- _TASK BRIEF_
Each entry must be returned exactly. None may be omitted.

- _THE DATA_
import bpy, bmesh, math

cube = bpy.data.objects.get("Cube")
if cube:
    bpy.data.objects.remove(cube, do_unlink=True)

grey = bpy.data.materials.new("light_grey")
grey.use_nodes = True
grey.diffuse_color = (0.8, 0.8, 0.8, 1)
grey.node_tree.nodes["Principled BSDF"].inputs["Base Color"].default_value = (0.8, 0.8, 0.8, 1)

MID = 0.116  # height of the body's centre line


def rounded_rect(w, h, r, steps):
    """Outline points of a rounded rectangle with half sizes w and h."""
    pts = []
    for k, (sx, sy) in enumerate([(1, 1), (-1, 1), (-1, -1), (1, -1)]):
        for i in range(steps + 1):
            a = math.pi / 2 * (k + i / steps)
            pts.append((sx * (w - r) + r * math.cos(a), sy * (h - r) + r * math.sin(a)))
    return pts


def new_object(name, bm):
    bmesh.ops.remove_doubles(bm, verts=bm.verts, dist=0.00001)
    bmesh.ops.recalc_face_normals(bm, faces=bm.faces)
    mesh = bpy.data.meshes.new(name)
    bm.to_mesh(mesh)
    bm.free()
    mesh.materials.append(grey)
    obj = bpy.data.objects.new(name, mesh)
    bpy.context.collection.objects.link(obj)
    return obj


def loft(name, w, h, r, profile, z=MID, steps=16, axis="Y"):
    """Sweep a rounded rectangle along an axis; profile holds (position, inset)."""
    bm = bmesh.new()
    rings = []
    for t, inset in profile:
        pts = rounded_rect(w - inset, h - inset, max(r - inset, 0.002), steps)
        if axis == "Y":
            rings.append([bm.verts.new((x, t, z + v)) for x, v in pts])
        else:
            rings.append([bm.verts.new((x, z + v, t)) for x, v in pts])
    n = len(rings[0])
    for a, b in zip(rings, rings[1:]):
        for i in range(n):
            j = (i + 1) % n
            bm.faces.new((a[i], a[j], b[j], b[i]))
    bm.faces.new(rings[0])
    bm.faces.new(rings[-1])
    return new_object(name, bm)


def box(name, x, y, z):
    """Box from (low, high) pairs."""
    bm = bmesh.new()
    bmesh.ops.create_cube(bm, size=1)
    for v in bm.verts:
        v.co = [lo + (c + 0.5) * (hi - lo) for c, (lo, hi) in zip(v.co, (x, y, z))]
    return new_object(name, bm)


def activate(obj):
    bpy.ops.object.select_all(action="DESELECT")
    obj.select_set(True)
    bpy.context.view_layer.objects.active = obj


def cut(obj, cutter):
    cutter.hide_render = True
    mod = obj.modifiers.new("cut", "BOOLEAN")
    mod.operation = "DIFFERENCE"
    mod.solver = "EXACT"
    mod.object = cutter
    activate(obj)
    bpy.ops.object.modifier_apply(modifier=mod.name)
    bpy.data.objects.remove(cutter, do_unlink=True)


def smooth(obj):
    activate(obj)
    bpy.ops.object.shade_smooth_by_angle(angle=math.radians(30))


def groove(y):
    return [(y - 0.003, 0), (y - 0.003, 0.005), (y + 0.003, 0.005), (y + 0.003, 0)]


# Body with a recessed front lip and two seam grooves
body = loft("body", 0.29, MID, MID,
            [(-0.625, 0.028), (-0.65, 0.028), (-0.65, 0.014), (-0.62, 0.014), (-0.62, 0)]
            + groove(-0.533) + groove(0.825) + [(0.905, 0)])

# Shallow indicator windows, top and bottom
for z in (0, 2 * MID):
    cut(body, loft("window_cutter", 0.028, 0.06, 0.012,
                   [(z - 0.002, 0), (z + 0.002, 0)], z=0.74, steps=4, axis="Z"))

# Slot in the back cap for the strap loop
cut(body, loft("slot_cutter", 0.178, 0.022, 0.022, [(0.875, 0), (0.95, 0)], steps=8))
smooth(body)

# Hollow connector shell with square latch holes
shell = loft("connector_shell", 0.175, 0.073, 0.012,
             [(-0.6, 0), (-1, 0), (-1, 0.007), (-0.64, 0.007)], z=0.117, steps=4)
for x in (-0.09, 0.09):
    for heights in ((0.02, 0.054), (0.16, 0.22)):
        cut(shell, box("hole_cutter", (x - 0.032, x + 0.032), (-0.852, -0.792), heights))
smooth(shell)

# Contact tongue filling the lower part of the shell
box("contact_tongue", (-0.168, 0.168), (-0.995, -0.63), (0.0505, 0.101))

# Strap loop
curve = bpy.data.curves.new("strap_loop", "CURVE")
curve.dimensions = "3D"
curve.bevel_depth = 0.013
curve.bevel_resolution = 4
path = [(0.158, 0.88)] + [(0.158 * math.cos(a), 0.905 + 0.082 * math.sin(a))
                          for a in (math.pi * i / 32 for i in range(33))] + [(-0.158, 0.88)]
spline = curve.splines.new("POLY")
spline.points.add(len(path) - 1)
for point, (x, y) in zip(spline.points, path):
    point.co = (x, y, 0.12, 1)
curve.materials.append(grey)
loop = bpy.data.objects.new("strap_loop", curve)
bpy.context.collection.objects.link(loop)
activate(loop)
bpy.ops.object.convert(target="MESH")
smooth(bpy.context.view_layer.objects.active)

- _TASK RESULT_
import bpy, bmesh, math

cube = bpy.data.objects.get("Cube")
if cube:
    bpy.data.objects.remove(cube, do_unlink=True)

grey = bpy.data.materials.new("light_grey")
grey.use_nodes = True
grey.diffuse_color = (0.8, 0.8, 0.8, 1)
grey.node_tree.nodes["Principled BSDF"].inputs["Base Color"].default_value = (0.8, 0.8, 0.8, 1)

MID = 0.116  # height of the body's centre line


def rounded_rect(w, h, r, steps):
    """Outline points of a rounded rectangle with half sizes w and h."""
    pts = []
    for k, (sx, sy) in enumerate([(1, 1), (-1, 1), (-1, -1), (1, -1)]):
        for i in range(steps + 1):
            a = math.pi / 2 * (k + i / steps)
            pts.append((sx * (w - r) + r * math.cos(a), sy * (h - r) + r * math.sin(a)))
    return pts


def new_object(name, bm):
    bmesh.ops.remove_doubles(bm, verts=bm.verts, dist=0.00001)
    bmesh.ops.recalc_face_normals(bm, faces=bm.faces)
    mesh = bpy.data.meshes.new(name)
    bm.to_mesh(mesh)
    bm.free()
    mesh.materials.append(grey)
    obj = bpy.data.objects.new(name, mesh)
    bpy.context.collection.objects.link(obj)
    return obj


def loft(name, w, h, r, profile, z=MID, steps=16, axis="Y"):
    """Sweep a rounded rectangle along an axis; profile holds (position, inset)."""
    bm = bmesh.new()
    rings = []
    for t, inset in profile:
        pts = rounded_rect(w - inset, h - inset, max(r - inset, 0.002), steps)
        if axis == "Y":
            rings.append([bm.verts.new((x, t, z + v)) for x, v in pts])
        else:
            rings.append([bm.verts.new((x, z + v, t)) for x, v in pts])
    n = len(rings[0])
    for a, b in zip(rings, rings[1:]):
        for i in range(n):
            j = (i + 1) % n
            bm.faces.new((a[i], a[j], b[j], b[i]))
    bm.faces.new(rings[0])
    bm.faces.new(rings[-1])
    return new_object(name, bm)


def box(name, x, y, z):
    """Box from (low, high) pairs."""
    bm = bmesh.new()
    bmesh.ops.create_cube(bm, size=1)
    for v in bm.verts:
        v.co = [lo + (c + 0.5) * (hi - lo) for c, (lo, hi) in zip(v.co, (x, y, z))]
    return new_object(name, bm)


def activate(obj):
    bpy.ops.object.select_all(action="DESELECT")
    obj.select_set(True)
    bpy.context.view_layer.objects.active = obj


def cut(obj, cutter):
    cutter.hide_render = True
    mod = obj.modifiers.new("cut", "BOOLEAN")
    mod.operation = "DIFFERENCE"
    mod.solver = "EXACT"
    mod.object = cutter
    activate(obj)
    bpy.ops.object.modifier_apply(modifier=mod.name)
    bpy.data.objects.remove(cutter, do_unlink=True)


def smooth(obj):
    activate(obj)
    bpy.ops.object.shade_smooth_by_angle(angle=math.radians(30))


def groove(y):
    return [(y - 0.003, 0), (y - 0.003, 0.005), (y + 0.003, 0.005), (y + 0.003, 0)]


# Body with a recessed front lip and two seam grooves
body = loft("body", 0.29, MID, MID,
            [(-0.625, 0.028), (-0.65, 0.028), (-0.65, 0.014), (-0.62, 0.014), (-0.62, 0)]
            + groove(-0.533) + groove(0.825) + [(0.905, 0)])

# Shallow indicator windows, top and bottom
for z in (0, 2 * MID):
    cut(body, loft("window_cutter", 0.028, 0.06, 0.012,
                   [(z - 0.002, 0), (z + 0.002, 0)], z=0.74, steps=4, axis="Z"))

# Slot in the back cap for the strap loop
cut(body, loft("slot_cutter", 0.178, 0.022, 0.022, [(0.875, 0), (0.95, 0)], steps=8))
smooth(body)

# Hollow connector shell with square latch holes
shell = loft("connector_shell", 0.175, 0.073, 0.012,
             [(-0.6, 0), (-1, 0), (-1, 0.007), (-0.64, 0.007)], z=0.117, steps=4)
for x in (-0.09, 0.09):
    for heights in ((0.02, 0.054), (0.16, 0.22)):
        cut(shell, box("hole_cutter", (x - 0.032, x + 0.032), (-0.852, -0.792), heights))
smooth(shell)

# Contact tongue filling the lower part of the shell
box("contact_tongue", (-0.168, 0.168), (-0.995, -0.63), (0.0505, 0.101))

# Strap loop
curve = bpy.data.curves.new("strap_loop", "CURVE")
curve.dimensions = "3D"
curve.bevel_depth = 0.013
curve.bevel_resolution = 4
path = [(0.158, 0.88)] + [(0.158 * math.cos(a), 0.905 + 0.082 * math.sin(a))
                          for a in (math.pi * i / 32 for i in range(33))] + [(-0.158, 0.88)]
spline = curve.splines.new("POLY")
spline.points.add(len(path) - 1)
for point, (x, y) in zip(spline.points, path):
    point.co = (x, y, 0.12, 1)
curve.materials.append(grey)
loop = bpy.data.objects.new("strap_loop", curve)
bpy.context.collection.objects.link(loop)
activate(loop)
bpy.ops.object.convert(target="MESH")
smooth(bpy.context.view_layer.objects.active)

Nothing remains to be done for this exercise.